Companies are actually telling their women to treat the office as though it were an “upscale hotel lobby.”
WTF does that mean?
Are women in the Japanese workforce hanging around hotels?
Apparently, that statement means: no slouching, loud talking, unseemly conduct or cheap shoes.
Wait… no unseemly conduct in a hotel lobby? Of course not… we’re not savages… we can wait until we get into the hotel room… or at least the elevator.
Morahara (Moral Harassment - don’t you just love how the Japanese create new words by sorttakindda combining two words into one?) (I know what I wrote - this whole blog is me poking fun at multiple cultures)…
Anyhow… let me direct you to the Japan Times article HERE.
While I still do think it’s embarrassing that Japanese society still seems to think it’s okay to abuse its underlings (Japan has, in the past allowed bullying by length of age to be a major factor in how it’s everyday society is run)… at least the newspaper article shows that Japan wants to change, and that it is trying to encourage its employees to change…
I have long believed that Japan was easily 30+ years ahead of the world in some things, and 30+ years behind the times in others.
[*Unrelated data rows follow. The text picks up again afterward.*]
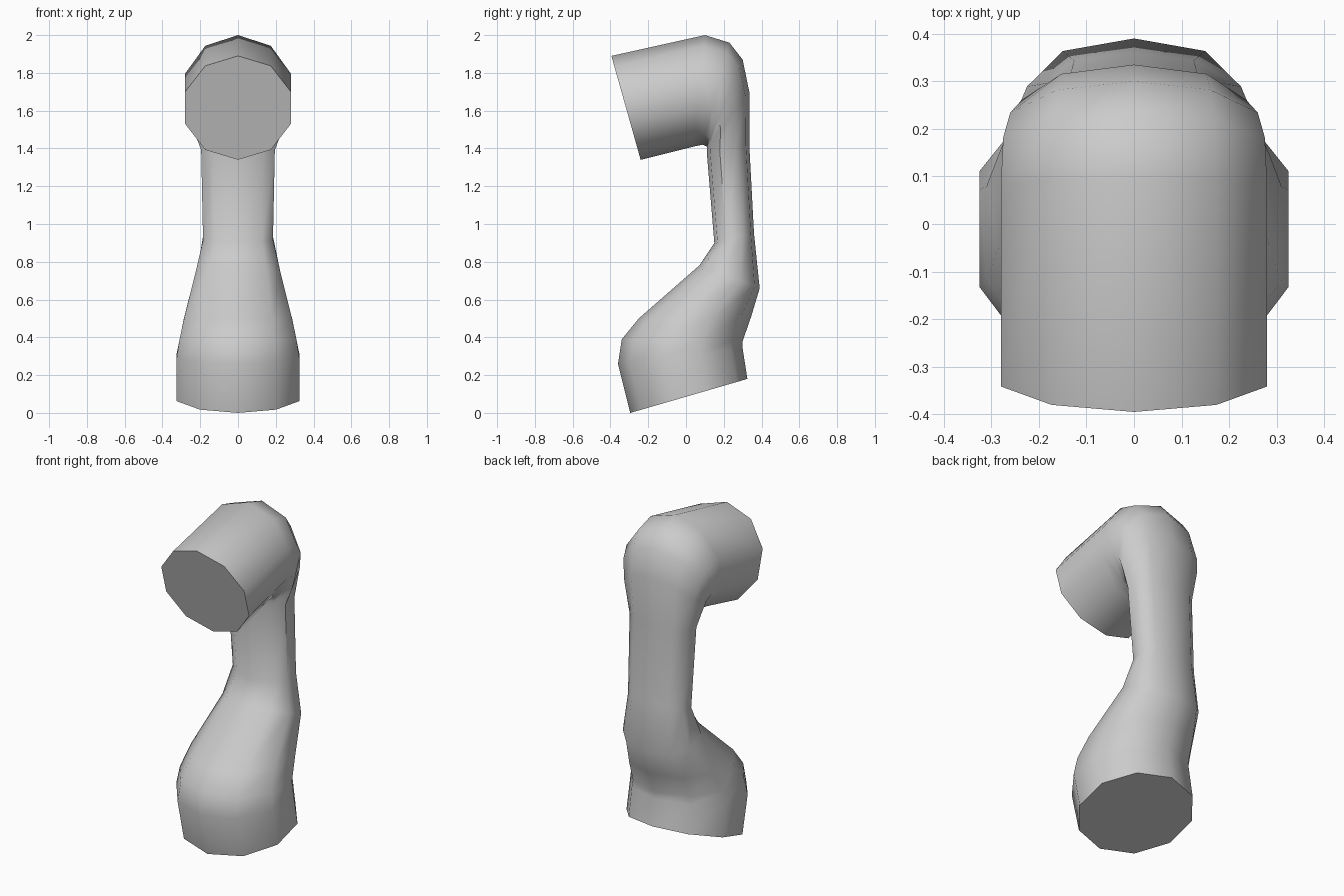
import bpy, bmesh, math

cube = bpy.data.objects.get("Cube")
if cube:
    bpy.data.objects.remove(cube, do_unlink=True)

# One plain grey for the whole body
grey = bpy.data.materials.new("plain grey")
grey.use_nodes = True
colour = (0.6, 0.6, 0.6, 1)
grey.diffuse_color = colour
grey.node_tree.nodes["Principled BSDF"].inputs["Base Color"].default_value = colour

SIDES = 10

# Cross-sections from earpiece to mouthpiece:
# back (y, z), front (y, z), half width, squareness (1 = ellipse, less = boxier)
sections = [
    ((-.395, 1.89), (-.24, 1.34), .28, 1),      # earpiece face
    ((.10, 2.0), (.04, 1.41), .28, 1),          # top of head
    ((.23, 1.96), (.09, 1.42), .275, 1),
    ((.30, 1.87), (.11, 1.41), .26, 1),
    ((.335, 1.70), (.11, 1.395), .235, .9),
    ((.335, 1.42), (.11, 1.38), .195, .8),      # top of grip
    ((.36, .95), (.15, .90), .185, .8),         # bottom of grip
    ((.39, .66), (.07, .78), .225, .85),
    ((.345, .51), (-.25, .50), .285, .95),
    ((.30, .38), (-.34, .39), .31, 1),
    ((.30, .34), (-.36, .26), .325, 1),
    ((.325, .18), (-.295, 0), .325, 1),         # mouthpiece face
]


def soften(value, power):
    return math.copysign(abs(value) ** power, value)


def ring(bm, back, front, width, power):
    """Add one closed loop spanning the back and front points."""
    verts = []
    widest = max(abs(soften(math.sin(math.tau * i / SIDES), power)) for i in range(SIDES))
    for i in range(SIDES):
        a = math.tau * i / SIDES
        t = (1 + soften(math.cos(a), power)) / 2
        x = width * soften(math.sin(a), power) / widest
        y, z = (f + (b - f) * t for b, f in zip(back, front))
        verts.append(bm.verts.new((x, y, z)))
    return verts


# Loft the handset body through the sections and cap both faces
bm = bmesh.new()
rings = [ring(bm, *s) for s in sections]
for a, b in zip(rings, rings[1:]):
    for i in range(SIDES):
        j = (i + 1) % SIDES
        bm.faces.new((a[i], a[j], b[j], b[i]))
bm.faces.new(rings[0])
bm.faces.new(rings[-1])
bmesh.ops.recalc_face_normals(bm, faces=bm.faces)

mesh = bpy.data.meshes.new("handset_body")
bm.to_mesh(mesh)
bm.free()
mesh.materials.append(grey)
body = bpy.data.objects.new("handset_body", mesh)
bpy.context.collection.objects.link(body)

# Smooth sides with crisp cap edges
bpy.ops.object.select_all(action="DESELECT")
body.select_set(True)
bpy.context.view_layer.objects.active = body
bpy.ops.object.shade_smooth_by_angle(angle=math.radians(50))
PS: Image at the top is Charlie Chaplin in his masterpiece Modern Times, acting the mechanical jackass. I even spent the money to BUY a copy of the movie.